The tuya is a structure formed by a subglacial (under ice) volcano. Lava erupts underneath an overlying glacier or ice sheet. It melts through to the surface and pools, producing the flat plateau on top with near-vertical walls along the ice-contact margin as the lava cools and hardens.
A similar landform is the tepui, which has a rather different origin. A body of hard rock resists erosion. It was originally inside a body of softer rock such as limestone, which got eroded away to form a plain. The more resistant rock is left behind as an isolated mountain. The term is used for the table-top mountains of South America. Auyán-tepui in the Guiana Highlands, Venezuela is the source of the Angel Falls, the tallest waterfall in the world. It is 19 times higher than Niagara Falls.
- Table hill
- Table-topped hill
- Table mountain
References[change | change source]

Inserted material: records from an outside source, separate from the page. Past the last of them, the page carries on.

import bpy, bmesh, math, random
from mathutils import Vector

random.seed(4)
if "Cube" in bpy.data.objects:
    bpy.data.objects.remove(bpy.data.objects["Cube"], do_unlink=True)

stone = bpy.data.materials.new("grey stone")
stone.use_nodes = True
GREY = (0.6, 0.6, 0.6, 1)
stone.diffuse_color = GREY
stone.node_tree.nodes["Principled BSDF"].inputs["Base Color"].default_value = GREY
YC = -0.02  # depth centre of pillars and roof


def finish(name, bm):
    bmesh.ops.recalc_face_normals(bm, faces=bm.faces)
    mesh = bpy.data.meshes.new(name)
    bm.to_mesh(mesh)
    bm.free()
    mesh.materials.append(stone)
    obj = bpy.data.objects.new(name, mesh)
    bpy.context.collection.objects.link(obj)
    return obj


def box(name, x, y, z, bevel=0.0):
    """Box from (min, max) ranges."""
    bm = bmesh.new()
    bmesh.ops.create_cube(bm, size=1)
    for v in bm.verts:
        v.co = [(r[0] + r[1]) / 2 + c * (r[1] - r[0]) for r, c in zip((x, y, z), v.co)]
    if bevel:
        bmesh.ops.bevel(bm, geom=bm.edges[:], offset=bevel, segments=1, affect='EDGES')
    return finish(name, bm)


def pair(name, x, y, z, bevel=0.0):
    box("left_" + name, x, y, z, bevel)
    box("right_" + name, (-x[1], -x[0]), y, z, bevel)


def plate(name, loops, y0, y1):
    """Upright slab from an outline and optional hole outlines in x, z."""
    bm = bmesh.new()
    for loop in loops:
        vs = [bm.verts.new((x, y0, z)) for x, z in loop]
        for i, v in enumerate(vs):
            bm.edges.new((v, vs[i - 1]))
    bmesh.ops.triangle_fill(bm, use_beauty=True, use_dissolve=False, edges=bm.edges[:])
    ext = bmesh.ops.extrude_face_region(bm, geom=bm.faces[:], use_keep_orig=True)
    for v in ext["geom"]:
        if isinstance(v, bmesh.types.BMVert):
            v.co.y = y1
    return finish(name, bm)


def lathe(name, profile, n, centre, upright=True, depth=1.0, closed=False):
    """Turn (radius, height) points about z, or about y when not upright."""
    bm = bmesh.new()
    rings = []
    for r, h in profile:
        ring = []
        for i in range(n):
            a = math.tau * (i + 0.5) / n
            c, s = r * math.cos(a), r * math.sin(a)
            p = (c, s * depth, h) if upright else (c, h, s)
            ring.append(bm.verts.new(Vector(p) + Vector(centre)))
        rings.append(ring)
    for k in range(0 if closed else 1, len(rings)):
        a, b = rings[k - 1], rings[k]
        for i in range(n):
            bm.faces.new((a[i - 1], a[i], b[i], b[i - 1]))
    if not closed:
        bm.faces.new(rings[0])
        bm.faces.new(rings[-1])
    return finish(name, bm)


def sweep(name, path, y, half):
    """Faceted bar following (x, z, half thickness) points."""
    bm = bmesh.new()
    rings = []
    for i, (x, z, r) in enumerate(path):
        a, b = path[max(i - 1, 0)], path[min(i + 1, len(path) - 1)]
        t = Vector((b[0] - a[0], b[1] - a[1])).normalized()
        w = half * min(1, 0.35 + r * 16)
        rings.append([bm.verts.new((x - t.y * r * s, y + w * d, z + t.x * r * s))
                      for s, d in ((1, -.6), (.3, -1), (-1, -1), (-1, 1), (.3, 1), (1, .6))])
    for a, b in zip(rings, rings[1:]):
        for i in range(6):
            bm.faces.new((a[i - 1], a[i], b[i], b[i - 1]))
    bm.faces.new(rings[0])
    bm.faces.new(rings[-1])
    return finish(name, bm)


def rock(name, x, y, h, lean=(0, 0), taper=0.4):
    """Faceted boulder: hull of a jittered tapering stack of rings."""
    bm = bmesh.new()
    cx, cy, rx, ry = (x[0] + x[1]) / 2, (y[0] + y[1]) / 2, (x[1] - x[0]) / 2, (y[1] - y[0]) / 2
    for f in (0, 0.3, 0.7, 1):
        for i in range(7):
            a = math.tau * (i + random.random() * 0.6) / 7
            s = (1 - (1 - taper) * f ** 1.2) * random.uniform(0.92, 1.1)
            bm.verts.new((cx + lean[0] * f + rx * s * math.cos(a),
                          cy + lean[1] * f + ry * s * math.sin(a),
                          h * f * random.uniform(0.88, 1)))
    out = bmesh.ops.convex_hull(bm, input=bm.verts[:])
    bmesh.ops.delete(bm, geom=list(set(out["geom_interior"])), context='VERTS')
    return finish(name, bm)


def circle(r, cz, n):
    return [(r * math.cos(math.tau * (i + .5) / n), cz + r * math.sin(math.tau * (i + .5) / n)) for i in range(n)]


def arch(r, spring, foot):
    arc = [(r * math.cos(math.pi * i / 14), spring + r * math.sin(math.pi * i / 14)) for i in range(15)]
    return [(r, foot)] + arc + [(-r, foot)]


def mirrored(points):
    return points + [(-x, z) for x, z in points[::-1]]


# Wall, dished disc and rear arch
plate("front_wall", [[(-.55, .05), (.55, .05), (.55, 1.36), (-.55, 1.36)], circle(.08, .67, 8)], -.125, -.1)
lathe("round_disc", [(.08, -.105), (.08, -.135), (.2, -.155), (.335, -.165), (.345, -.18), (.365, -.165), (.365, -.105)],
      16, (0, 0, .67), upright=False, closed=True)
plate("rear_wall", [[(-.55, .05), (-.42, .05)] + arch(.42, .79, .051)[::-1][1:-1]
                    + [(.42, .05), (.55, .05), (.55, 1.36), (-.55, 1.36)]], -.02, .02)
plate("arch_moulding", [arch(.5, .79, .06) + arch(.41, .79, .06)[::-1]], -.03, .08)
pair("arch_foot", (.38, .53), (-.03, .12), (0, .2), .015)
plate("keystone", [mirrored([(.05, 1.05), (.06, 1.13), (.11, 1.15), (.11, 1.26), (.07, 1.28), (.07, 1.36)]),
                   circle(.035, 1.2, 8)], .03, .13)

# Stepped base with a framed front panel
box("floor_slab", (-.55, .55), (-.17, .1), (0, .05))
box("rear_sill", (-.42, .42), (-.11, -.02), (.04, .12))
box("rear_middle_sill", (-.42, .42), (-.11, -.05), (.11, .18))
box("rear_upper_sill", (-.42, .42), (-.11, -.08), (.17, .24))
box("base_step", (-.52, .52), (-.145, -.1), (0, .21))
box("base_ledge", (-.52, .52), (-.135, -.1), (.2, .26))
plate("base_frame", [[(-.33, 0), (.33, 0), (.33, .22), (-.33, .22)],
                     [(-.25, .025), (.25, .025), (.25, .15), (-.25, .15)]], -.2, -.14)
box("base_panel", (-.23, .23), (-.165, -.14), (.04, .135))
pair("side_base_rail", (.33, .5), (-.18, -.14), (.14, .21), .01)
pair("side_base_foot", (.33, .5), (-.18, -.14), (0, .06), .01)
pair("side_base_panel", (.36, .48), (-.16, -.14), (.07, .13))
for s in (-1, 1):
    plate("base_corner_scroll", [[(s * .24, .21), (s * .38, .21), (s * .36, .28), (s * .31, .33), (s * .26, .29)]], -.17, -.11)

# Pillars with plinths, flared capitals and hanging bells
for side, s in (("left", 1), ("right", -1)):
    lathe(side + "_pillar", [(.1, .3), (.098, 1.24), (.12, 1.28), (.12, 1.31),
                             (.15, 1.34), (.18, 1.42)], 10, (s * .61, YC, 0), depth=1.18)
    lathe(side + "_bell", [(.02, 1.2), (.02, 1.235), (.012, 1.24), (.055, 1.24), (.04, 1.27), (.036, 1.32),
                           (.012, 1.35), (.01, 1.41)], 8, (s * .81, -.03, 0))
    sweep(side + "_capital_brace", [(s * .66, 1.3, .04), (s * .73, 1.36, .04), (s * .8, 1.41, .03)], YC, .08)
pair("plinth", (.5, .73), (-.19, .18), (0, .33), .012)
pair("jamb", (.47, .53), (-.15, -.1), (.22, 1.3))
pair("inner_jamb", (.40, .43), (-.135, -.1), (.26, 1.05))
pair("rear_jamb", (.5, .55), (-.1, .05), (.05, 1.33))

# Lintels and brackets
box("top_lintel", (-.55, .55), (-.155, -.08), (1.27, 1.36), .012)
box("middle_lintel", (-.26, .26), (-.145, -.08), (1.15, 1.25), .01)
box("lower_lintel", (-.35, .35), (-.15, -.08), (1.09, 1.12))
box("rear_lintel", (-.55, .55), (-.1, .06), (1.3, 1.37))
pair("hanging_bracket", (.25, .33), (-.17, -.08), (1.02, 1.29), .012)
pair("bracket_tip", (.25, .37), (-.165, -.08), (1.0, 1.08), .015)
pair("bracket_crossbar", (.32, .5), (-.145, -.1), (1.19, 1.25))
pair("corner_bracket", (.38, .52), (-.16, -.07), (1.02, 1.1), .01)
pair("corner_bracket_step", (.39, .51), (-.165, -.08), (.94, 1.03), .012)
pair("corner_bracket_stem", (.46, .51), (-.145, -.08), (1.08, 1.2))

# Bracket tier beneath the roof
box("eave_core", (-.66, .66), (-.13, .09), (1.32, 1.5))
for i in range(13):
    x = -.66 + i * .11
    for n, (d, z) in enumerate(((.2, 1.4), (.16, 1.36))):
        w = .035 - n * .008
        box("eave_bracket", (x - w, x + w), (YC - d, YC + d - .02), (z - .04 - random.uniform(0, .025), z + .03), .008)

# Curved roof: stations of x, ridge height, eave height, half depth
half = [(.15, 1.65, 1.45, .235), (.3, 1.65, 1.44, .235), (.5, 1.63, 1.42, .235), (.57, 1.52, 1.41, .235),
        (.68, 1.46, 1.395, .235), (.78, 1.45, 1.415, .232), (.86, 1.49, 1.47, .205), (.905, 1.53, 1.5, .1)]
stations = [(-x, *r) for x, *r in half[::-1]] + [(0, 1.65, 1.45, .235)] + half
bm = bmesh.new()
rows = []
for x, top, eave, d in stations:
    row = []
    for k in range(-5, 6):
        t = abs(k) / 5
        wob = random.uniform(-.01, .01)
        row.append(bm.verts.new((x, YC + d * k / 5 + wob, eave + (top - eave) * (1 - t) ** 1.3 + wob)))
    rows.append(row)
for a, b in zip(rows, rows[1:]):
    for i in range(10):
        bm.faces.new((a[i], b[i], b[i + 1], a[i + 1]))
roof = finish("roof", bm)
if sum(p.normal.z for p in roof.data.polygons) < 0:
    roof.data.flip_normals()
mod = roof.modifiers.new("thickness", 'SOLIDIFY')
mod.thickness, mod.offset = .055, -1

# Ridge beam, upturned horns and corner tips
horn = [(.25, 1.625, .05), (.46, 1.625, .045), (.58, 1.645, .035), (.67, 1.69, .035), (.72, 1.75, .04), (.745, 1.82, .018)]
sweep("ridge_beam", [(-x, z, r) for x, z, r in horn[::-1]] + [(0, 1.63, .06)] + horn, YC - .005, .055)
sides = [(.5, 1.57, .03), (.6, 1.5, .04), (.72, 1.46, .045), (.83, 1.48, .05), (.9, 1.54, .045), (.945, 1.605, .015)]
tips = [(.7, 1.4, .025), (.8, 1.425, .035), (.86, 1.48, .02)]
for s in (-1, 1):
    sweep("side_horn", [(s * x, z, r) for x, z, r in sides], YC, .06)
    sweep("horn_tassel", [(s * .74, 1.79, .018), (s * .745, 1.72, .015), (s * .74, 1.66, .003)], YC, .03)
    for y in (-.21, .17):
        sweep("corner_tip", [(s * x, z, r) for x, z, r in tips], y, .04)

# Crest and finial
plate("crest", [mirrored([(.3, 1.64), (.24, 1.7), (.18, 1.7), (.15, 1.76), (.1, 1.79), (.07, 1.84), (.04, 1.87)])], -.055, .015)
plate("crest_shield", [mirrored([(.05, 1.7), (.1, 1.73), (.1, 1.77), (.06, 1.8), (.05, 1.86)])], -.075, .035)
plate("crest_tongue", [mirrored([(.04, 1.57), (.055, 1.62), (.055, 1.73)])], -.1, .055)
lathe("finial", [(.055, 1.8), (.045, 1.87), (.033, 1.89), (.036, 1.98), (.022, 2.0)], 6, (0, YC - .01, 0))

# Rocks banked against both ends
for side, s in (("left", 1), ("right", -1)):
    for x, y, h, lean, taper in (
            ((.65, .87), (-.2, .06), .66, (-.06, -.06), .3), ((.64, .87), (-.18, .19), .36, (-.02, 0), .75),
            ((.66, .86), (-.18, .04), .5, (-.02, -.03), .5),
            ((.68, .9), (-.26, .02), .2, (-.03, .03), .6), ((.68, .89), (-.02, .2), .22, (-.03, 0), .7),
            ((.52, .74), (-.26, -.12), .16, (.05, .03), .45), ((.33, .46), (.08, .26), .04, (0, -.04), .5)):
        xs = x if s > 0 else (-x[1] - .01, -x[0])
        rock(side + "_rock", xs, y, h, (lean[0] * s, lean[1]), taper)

- Brewer-Carías C. 2010. Tras la huella: del Salto Angel. Río Verde 2: 61–77.